TO DO -
Please take the records that follow and repeat exactly the lines starting with the line with "import bpy, bmesh, math" and going on through the line with "side = d.cross(Vector((0, 0, 1))).normalized()".

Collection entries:
--------------------------------
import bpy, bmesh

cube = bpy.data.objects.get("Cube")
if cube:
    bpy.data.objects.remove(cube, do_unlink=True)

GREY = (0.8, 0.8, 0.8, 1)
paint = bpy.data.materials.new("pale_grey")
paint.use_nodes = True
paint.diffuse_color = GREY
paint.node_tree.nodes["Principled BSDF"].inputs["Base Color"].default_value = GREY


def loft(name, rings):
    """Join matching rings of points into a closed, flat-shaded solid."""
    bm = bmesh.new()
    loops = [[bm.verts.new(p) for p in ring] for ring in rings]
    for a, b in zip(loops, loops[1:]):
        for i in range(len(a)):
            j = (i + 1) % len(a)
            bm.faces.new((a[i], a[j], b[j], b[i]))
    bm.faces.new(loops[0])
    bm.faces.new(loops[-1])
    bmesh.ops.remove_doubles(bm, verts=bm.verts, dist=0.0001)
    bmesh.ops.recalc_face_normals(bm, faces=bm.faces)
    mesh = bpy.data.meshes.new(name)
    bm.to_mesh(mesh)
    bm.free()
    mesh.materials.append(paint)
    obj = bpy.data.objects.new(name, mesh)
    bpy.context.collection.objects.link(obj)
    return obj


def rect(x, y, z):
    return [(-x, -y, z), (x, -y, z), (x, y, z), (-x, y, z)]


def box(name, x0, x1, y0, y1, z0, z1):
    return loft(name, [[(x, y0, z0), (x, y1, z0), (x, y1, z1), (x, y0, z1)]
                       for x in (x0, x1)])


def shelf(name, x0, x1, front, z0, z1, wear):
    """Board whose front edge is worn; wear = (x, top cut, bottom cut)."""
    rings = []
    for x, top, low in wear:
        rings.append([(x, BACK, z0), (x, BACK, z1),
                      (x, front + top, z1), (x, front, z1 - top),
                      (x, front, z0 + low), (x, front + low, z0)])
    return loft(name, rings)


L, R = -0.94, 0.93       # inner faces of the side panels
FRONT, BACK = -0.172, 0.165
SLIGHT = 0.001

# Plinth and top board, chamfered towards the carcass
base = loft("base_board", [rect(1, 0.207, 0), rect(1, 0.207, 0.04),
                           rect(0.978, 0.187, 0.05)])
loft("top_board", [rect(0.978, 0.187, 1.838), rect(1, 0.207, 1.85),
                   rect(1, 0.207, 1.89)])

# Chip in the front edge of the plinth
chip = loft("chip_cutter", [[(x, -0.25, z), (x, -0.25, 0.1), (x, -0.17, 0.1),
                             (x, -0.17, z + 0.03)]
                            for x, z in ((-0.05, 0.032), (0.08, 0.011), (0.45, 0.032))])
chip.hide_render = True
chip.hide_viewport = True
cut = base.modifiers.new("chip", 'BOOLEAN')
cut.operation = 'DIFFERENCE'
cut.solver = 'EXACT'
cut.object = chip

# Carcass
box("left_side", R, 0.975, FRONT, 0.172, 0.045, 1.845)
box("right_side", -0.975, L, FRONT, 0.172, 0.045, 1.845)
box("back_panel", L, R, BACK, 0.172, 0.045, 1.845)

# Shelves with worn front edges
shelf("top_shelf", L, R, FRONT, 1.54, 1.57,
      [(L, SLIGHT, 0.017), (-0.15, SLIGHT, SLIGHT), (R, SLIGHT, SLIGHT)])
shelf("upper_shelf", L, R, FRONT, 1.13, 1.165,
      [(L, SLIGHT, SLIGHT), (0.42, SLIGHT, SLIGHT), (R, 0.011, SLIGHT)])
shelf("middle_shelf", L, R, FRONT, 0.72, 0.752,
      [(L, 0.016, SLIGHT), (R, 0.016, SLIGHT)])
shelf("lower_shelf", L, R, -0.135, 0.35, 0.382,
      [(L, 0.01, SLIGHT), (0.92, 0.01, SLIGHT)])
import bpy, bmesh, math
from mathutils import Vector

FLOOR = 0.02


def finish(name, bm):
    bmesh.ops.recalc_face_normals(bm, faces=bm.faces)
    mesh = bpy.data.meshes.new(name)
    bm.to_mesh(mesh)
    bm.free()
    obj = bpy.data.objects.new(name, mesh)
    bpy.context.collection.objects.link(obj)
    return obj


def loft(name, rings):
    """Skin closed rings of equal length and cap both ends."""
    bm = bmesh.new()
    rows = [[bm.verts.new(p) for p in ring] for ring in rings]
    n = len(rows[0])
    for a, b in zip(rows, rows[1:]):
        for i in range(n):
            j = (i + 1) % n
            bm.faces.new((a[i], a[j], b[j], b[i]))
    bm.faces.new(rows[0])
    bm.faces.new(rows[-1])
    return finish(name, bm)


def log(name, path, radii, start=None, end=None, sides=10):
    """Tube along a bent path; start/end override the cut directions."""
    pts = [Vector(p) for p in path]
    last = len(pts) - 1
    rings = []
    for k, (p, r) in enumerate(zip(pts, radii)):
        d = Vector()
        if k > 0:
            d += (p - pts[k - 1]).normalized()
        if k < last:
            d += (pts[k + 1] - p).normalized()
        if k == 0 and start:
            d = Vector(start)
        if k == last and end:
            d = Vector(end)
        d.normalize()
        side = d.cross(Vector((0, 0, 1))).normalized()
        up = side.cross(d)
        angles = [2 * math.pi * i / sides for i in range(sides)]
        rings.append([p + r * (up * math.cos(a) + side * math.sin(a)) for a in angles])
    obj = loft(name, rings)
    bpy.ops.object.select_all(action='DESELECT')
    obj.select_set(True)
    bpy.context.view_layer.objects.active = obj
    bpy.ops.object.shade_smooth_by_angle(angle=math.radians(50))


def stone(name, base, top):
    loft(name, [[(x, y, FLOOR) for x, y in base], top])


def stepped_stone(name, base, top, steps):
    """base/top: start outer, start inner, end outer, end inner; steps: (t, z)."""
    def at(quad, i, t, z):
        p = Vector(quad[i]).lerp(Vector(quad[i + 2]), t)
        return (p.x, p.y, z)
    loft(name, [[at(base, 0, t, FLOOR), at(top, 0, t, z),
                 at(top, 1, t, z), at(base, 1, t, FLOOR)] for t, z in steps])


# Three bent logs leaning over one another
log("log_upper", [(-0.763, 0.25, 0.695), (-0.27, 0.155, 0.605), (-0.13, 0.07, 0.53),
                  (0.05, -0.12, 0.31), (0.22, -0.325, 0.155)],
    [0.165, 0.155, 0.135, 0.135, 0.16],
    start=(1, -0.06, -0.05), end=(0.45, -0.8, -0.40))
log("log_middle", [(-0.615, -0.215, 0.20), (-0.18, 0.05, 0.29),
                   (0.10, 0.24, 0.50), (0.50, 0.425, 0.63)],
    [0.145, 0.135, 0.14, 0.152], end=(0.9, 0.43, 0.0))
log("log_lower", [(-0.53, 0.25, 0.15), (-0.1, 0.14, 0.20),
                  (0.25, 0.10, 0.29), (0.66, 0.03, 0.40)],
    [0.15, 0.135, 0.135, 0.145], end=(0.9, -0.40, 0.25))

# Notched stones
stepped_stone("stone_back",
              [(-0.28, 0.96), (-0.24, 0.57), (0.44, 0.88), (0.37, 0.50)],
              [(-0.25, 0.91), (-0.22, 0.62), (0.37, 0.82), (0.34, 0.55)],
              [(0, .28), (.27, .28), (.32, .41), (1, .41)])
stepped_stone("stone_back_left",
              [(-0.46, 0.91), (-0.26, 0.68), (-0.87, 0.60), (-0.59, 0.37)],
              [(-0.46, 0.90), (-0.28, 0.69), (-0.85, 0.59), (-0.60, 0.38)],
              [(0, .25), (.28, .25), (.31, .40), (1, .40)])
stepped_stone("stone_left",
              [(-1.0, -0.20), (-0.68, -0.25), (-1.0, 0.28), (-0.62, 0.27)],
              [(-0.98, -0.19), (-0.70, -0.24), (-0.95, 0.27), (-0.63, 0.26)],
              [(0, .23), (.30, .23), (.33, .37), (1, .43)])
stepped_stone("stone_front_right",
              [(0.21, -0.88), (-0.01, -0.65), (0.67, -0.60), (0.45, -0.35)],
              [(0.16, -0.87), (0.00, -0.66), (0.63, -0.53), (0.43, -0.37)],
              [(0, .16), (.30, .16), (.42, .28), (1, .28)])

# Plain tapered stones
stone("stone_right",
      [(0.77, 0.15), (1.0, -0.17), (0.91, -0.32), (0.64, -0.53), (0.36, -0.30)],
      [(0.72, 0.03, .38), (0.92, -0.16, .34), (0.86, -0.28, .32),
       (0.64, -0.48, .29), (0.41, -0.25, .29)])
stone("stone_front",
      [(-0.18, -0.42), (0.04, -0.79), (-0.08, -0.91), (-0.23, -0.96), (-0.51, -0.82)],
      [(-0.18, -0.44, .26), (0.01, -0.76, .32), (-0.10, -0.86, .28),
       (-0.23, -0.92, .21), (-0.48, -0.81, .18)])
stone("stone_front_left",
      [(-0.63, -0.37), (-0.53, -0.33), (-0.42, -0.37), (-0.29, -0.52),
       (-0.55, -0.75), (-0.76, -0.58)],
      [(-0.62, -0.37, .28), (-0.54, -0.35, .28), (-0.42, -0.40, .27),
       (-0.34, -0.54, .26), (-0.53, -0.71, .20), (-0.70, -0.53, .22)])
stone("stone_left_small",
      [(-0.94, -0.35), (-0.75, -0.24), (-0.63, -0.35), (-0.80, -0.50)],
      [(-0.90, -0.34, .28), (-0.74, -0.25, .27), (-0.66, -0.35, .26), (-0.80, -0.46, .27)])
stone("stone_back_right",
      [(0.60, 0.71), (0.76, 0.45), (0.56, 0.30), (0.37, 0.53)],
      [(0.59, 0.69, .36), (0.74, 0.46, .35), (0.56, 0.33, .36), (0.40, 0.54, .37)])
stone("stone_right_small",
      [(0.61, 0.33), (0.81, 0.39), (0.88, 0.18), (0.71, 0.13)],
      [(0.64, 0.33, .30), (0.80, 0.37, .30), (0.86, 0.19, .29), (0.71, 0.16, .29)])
--------------------------------
ANSWER BOX -
import bpy, bmesh, math
from mathutils import Vector

FLOOR = 0.02


def finish(name, bm):
    bmesh.ops.recalc_face_normals(bm, faces=bm.faces)
    mesh = bpy.data.meshes.new(name)
    bm.to_mesh(mesh)
    bm.free()
    obj = bpy.data.objects.new(name, mesh)
    bpy.context.collection.objects.link(obj)
    return obj


def loft(name, rings):
    """Skin closed rings of equal length and cap both ends."""
    bm = bmesh.new()
    rows = [[bm.verts.new(p) for p in ring] for ring in rings]
    n = len(rows[0])
    for a, b in zip(rows, rows[1:]):
        for i in range(n):
            j = (i + 1) % n
            bm.faces.new((a[i], a[j], b[j], b[i]))
    bm.faces.new(rows[0])
    bm.faces.new(rows[-1])
    return finish(name, bm)


def log(name, path, radii, start=None, end=None, sides=10):
    """Tube along a bent path; start/end override the cut directions."""
    pts = [Vector(p) for p in path]
    last = len(pts) - 1
    rings = []
    for k, (p, r) in enumerate(zip(pts, radii)):
        d = Vector()
        if k > 0:
            d += (p - pts[k - 1]).normalized()
        if k < last:
            d += (pts[k + 1] - p).normalized()
        if k == 0 and start:
            d = Vector(start)
        if k == last and end:
            d = Vector(end)
        d.normalize()
        side = d.cross(Vector((0, 0, 1))).normalized()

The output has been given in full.